What the task asks
Begin at the line containing "1), col.point(1, 1)" and reproduce every line through the end of the entries below. Nothing else should appear.

─── Source material

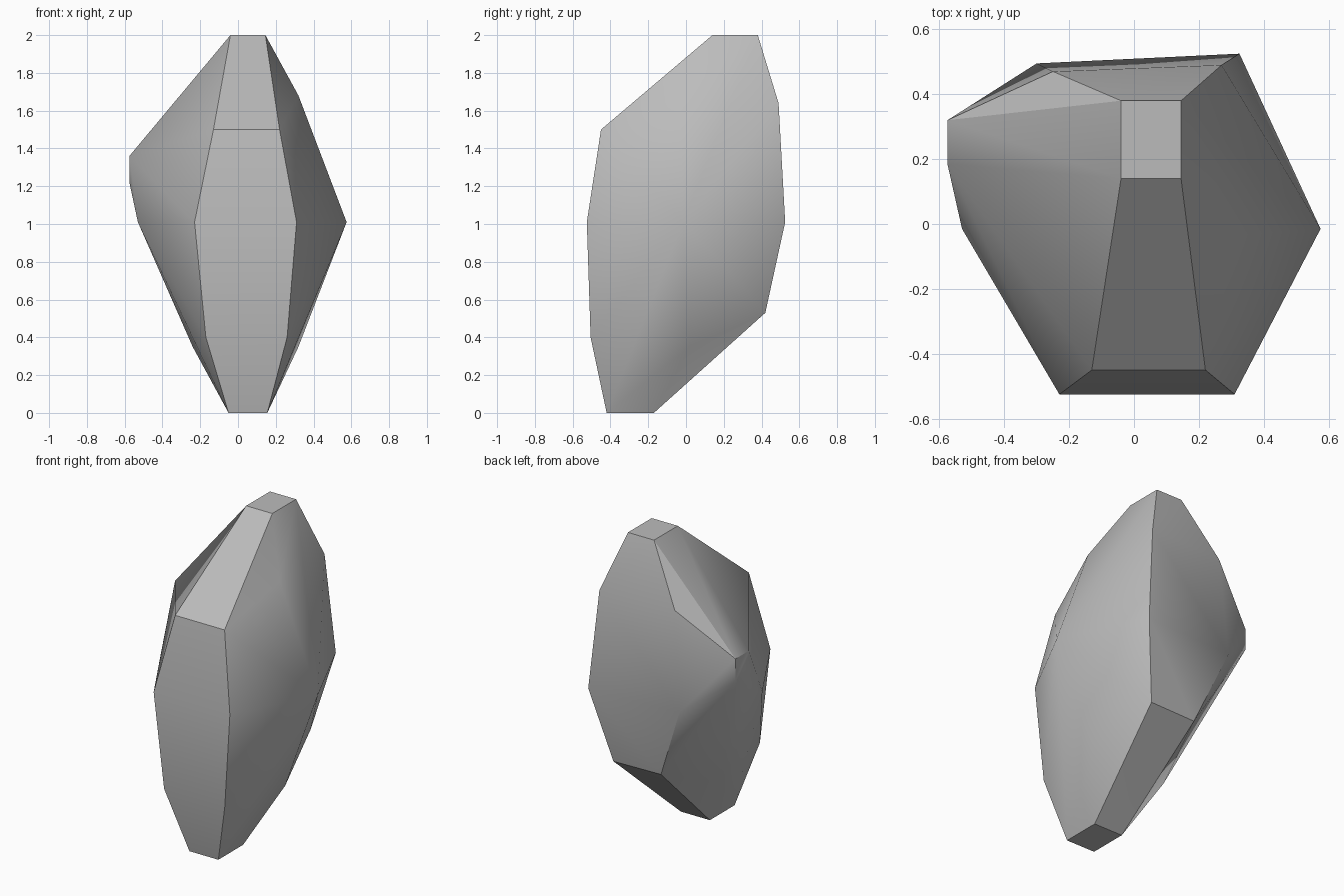
import bpy, bmesh
from math import radians

cube = bpy.data.objects.get("Cube")
if cube:
    bpy.data.objects.remove(cube, do_unlink=True)

# Corners of the stone, grouped by side
front = [(-.13, -.45, 1.5), (.22, -.45, 1.5), (-.23, -.525, 1.01),
         (.31, -.525, 1.01), (-.17, -.505, .4), (.26, -.505, .4)]
back = [(-.25, .47, 1.64), (.27, .49, 1.64), (-.3, .495, 1.01),
        (.325, .525, 1.01), (-.11, .41, .53), (.22, .42, .53)]
sides = [(.32, -.035, 1.68), (.575, -.015, 1.01), (.32, .02, .35),
         (-.53, -.015, 1.01), (-.24, -.02, .35)]

# Flat ends and the small clipped corner
top = [(x, y, 2) for x in (-.04, .145) for y in (.14, .38)]
bottom = [(x, y, 0) for x in (-.05, .155) for y in (-.42, -.17)]
clipped_corner = [(-.575, y, z) for y in (.185, .32) for z in (1.22, 1.36)]

# Wrap the corners in a faceted skin
bm = bmesh.new()
for point in front + back + sides + top + bottom + clipped_corner:
    bm.verts.new(point)
hull = bmesh.ops.convex_hull(bm, input=bm.verts[:])
loose = [v for v in bm.verts if not v.link_faces]
bmesh.ops.delete(bm, geom=loose, context='VERTS')
bmesh.ops.dissolve_limit(bm, angle_limit=radians(1), verts=bm.verts[:], edges=bm.edges[:])
bmesh.ops.recalc_face_normals(bm, faces=bm.faces[:])

mesh = bpy.data.meshes.new("stone")
bm.to_mesh(mesh)
bm.free()
stone = bpy.data.objects.new("stone", mesh)
bpy.context.collection.objects.link(stone)

# Plain grey surface
grey = bpy.data.materials.new("stone_grey")
grey.use_nodes = True
grey.diffuse_color = (.5, .5, .5, 1)
grey.node_tree.nodes["Principled BSDF"].inputs["Base Color"].default_value = (.5, .5, .5, 1)
mesh.materials.append(grey)

# Soft shading across shallow facets, crisp main edges
bpy.ops.object.select_all(action='DESELECT')
stone.select_set(True)
bpy.context.view_layer.objects.active = stone
bpy.ops.object.shade_smooth_by_angle(angle=radians(30))
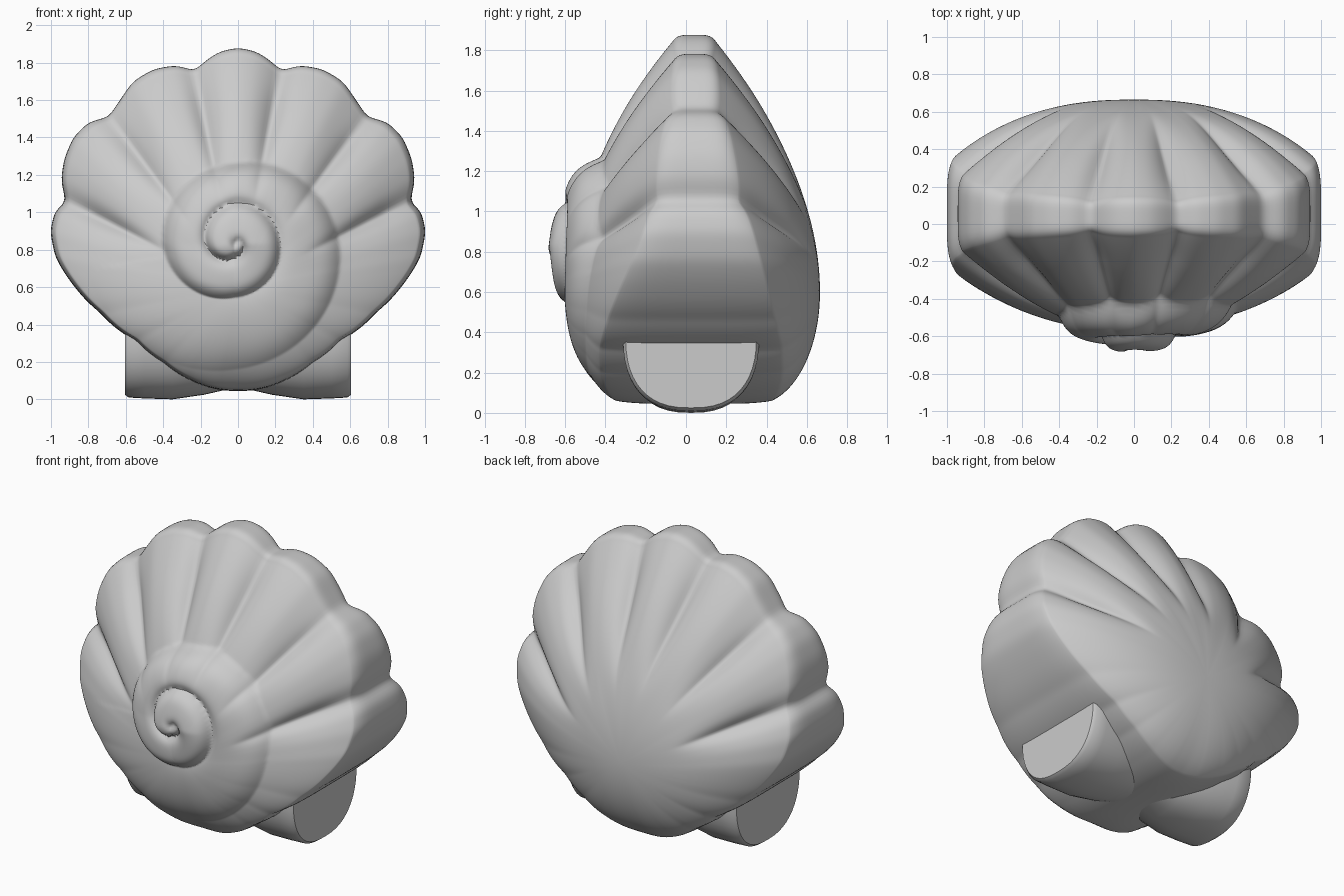
import bpy, bmesh
from math import sin, cos, pi, atan2, hypot, degrees, radians, exp

if "Cube" in bpy.data.objects:
    bpy.data.objects.remove(bpy.data.objects["Cube"])

CZ = 0.6          # height of the shell's fan centre
COLS = 360


def lerp_table(x, tab):
    if x <= tab[0][0]:
        return tab[0][1]
    for (x0, v0), (x1, v1) in zip(tab, tab[1:]):
        if x <= x1:
            return v0 + (v1 - v0) * (x - x0) / (x1 - x0)
    return tab[-1][1]


def soft_table(deg, tab, spread):
    """Averaged lookup by angle from the top, mirrored at 0 and 180."""
    total = 0
    for i in range(-4, 5):
        d = abs(deg + spread * i / 4)
        total += lerp_table(360 - d if d > 180 else d, tab)
    return total / 9


def smooth(a, b, x):
    t = max(0.0, min(1.0, (x - a) / (b - a)))
    return t * t * (3 - 2 * t)


def make_object(name, bm):
    bmesh.ops.recalc_face_normals(bm, faces=bm.faces[:])
    me = bpy.data.meshes.new(name)
    bm.to_mesh(me)
    bm.free()
    ob = bpy.data.objects.new(name, me)
    bpy.context.collection.objects.link(ob)
    bpy.ops.object.select_all(action='DESELECT')
    ob.select_set(True)
    bpy.context.view_layer.objects.active = ob
    bpy.ops.object.shade_smooth_by_angle(angle=radians(50))
    return ob


# Half of the scalloped front outline, top to bottom (x, z)
OUTLINE = [(0, 1.88), (.1, 1.858), (.18, 1.805), (.23, 1.755), (.33, 1.785),
           (.45, 1.765), (.56, 1.7), (.63, 1.6), (.69, 1.51), (.8, 1.48),
           (.88, 1.4), (.93, 1.28), (.945, 1.17), (.92, 1.06), (.98, 1.0),
           (1.003, .9), (.975, .76), (.88, .61), (.74, .465), (.55, .315),
           (.4, .195), (.25, .1), (.12, .055), (0, .045)]
RADIUS = [(degrees(atan2(x, z - CZ)), hypot(x, z - CZ)) for x, z in OUTLINE]
NOTCHES = [RADIUS[i][0] for i in (3, 8, 13)]

# Rim depth and dome exponent to front and back, and dome roundness, by angle from the top
RIM = {-1: [(0, .04), (25, .04), (50, .1), (75, .19), (90, .33), (112, .41), (140, .39), (180, .27)],
       1: [(0, .12), (25, .13), (50, .2), (75, .32), (90, .39), (112, .45), (140, .44), (180, .35)]}
POWER = {-1: [(0, 2.1), (180, 2.1)], 1: [(0, 1.9), (40, 2.1), (75, 2.5), (110, 2.4), (150, 2)]}
ROUND = [(0, 1), (80, 1), (130, .6), (180, .5)]

# Spiral line: clockwise angle from the top, radius; and surface height along it
SPIRAL = [(-360, 0), (-270, .045), (-180, .07), (-90, .15), (0, .22), (90, .245),
          (180, .285), (270, .38), (360, .43), (450, .56), (540, .67), (630, .82)]
LINE_HEIGHT = [(-270, .1), (-180, .05), (-90, .055), (0, .08), (90, .05), (180, .02), (270, 0)]


def spiral_height(x, z):
    x, z = x + .02, z - .83
    r, a = hypot(x, z), degrees(atan2(x, z)) - 360
    while a <= 620:
        outer = lerp_table(a, SPIRAL)
        if a > -360 and r <= outer:
            inner = lerp_table(a - 360, SPIRAL)
            t = (r - inner) / max(outer - inner, 1e-4)
            h0, h1 = lerp_table(a - 360, LINE_HEIGHT), lerp_table(a, LINE_HEIGHT)
            amp = min(.035, .25 * (outer - inner)) * (1 - smooth(380, 600, a))
            return h0 + (h1 - h0) * t ** 4 + amp * (1 - abs(2 * t - 1) ** 4)
        a += 360
    return 0


class Column:
    """One fan-shaped slice of the shell at an angle from the top."""

    def __init__(self, deg):
        d = abs(deg)
        self.th, self.R, self.soft_R = radians(deg), soft_table(d, RADIUS, 1.5), soft_table(d, RADIUS, 14)
        self.rim = {k: soft_table(d, t, 9) for k, t in RIM.items()}
        self.power = {k: soft_table(d, t, 20) for k, t in POWER.items()}
        self.q = soft_table(d, ROUND, 25)
        near = min(abs(d - n) for n in NOTCHES)
        self.groove = exp(-(near * near + .25) ** .5 / 3.5)

    def point(self, s, side):
        R = self.soft_R + (self.R - self.soft_R) * smooth(.2, .8, s)
        x, z = R * s * sin(self.th), CZ + R * s * cos(self.th)
        peak = .565 if side < 0 else .665
        y = self.rim[side] + (peak - self.rim[side]) * max(0, 1 - s ** self.power[side]) ** self.q
        y -= .065 * self.groove * smooth(.35, .75, s) * (1 - .5 * smooth(.8, 1, s))
        if side < 0:
            y += spiral_height(x, z)
        return (x, side * y, z)


# Scallop shell: front dome with spiral, rounded rim band, back dome
bm = bmesh.new()
EDGE = .972
front_s = [i / 85 * (EDGE - .01) for i in range(1, 86)]
back_s = [i / 36 * (EDGE - .01) for i in range(36, 0, -1)]
columns = []
for c in range(COLS):
    col = Column(-180 + 360 * c / COLS)
    pts = [col.point(s, -1) for s in front_s]
    f, b, edge = col.point(EDGE, -1), col.point(EDGE, 1), col.point(1, 1)
    for i in range(17):
        w = -cos(pi * i / 16)          # closer spacing at the rounded corners
        k = EDGE + (1 - EDGE) * (1 - abs(w) ** 5)
        pts.append((edge[0] * k, f[1] + (b[1] - f[1]) * (w + 1) / 2, CZ + (edge[2] - CZ) * k))
    pts += [col.point(s, 1) for s in back_s]
    columns.append([bm.verts.new(p) for p in pts])
tip_f = bm.verts.new(Column(0).point(0, -1))
tip_b = bm.verts.new(Column(0).point(0, 1))
for c in range(COLS):
    A, B = columns[c], columns[(c + 1) % COLS]
    bm.faces.new((tip_f, A[0], B[0]))
    bm.faces.new((tip_b, B[-1], A[-1]))
    for i in range(len(A) - 1):
        bm.faces.new((A[i], A[i + 1], B[i + 1], B[i]))
bmesh.ops.smooth_vert(bm, verts=bm.verts[:], factor=.5, use_axis_x=True, use_axis_y=True, use_axis_z=True)
make_object("scallop_shell", bm)

# Foot: D-shaped bar pinched in the middle, mirrored half sections
bm = bmesh.new()
HALF = [(.07, .8, .05), (.18, .9, .025), (.35, .98, 0), (.5, 1, .005), (.585, 1, .01), (.605, .96, .025)]
sections = [(-x, w, z) for x, w, z in reversed(HALF)] + [(0, .78, .055)] + HALF
rings = []
for x, w, zb in sections:
    top = .375
    ring = []
    for i in range(25):
        a = pi * i / 24
        cx = cos(a)
        y = .025 + .338 * w * (1 if cx > 0 else -1) * abs(cx) ** .8
        ring.append(bm.verts.new((x, y, top - (top - zb) * max(0, sin(a)) ** .85)))
    rings.append(ring)
for A, B in zip(rings, rings[1:]):
    for i in range(25):
        j = (i + 1) % 25
        bm.faces.new((A[i], A[j], B[j], B[i]))
bm.faces.new(rings[0])
bm.faces.new(rings[-1][::-1])
make_object("foot_bar", bm)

──────

Written answer
    f, b, edge = col.point(EDGE, -1), col.point(EDGE, 1), col.point(1, 1)
    for i in range(17):
        w = -cos(pi * i / 16)          # closer spacing at the rounded corners
        k = EDGE + (1 - EDGE) * (1 - abs(w) ** 5)
        pts.append((edge[0] * k, f[1] + (b[1] - f[1]) * (w + 1) / 2, CZ + (edge[2] - CZ) * k))
    pts += [col.point(s, 1) for s in back_s]
    columns.append([bm.verts.new(p) for p in pts])
tip_f = bm.verts.new(Column(0).point(0, -1))
tip_b = bm.verts.new(Column(0).point(0, 1))
for c in range(COLS):
    A, B = columns[c], columns[(c + 1) % COLS]
    bm.faces.new((tip_f, A[0], B[0]))
    bm.faces.new((tip_b, B[-1], A[-1]))
    for i in range(len(A) - 1):
        bm.faces.new((A[i], A[i + 1], B[i + 1], B[i]))
bmesh.ops.smooth_vert(bm, verts=bm.verts[:], factor=.5, use_axis_x=True, use_axis_y=True, use_axis_z=True)
make_object("scallop_shell", bm)

# Foot: D-shaped bar pinched in the middle, mirrored half sections
bm = bmesh.new()
HALF = [(.07, .8, .05), (.18, .9, .025), (.35, .98, 0), (.5, 1, .005), (.585, 1, .01), (.605, .96, .025)]
sections = [(-x, w, z) for x, w, z in reversed(HALF)] + [(0, .78, .055)] + HALF
rings = []
for x, w, zb in sections:
    top = .375
    ring = []
    for i in range(25):
        a = pi * i / 24
        cx = cos(a)
        y = .025 + .338 * w * (1 if cx > 0 else -1) * abs(cx) ** .8
        ring.append(bm.verts.new((x, y, top - (top - zb) * max(0, sin(a)) ** .85)))
    rings.append(ring)
for A, B in zip(rings, rings[1:]):
    for i in range(25):
        j = (i + 1) % 25
        bm.faces.new((A[i], A[j], B[j], B[i]))
bm.faces.new(rings[0])
bm.faces.new(rings[-1][::-1])
make_object("foot_bar", bm)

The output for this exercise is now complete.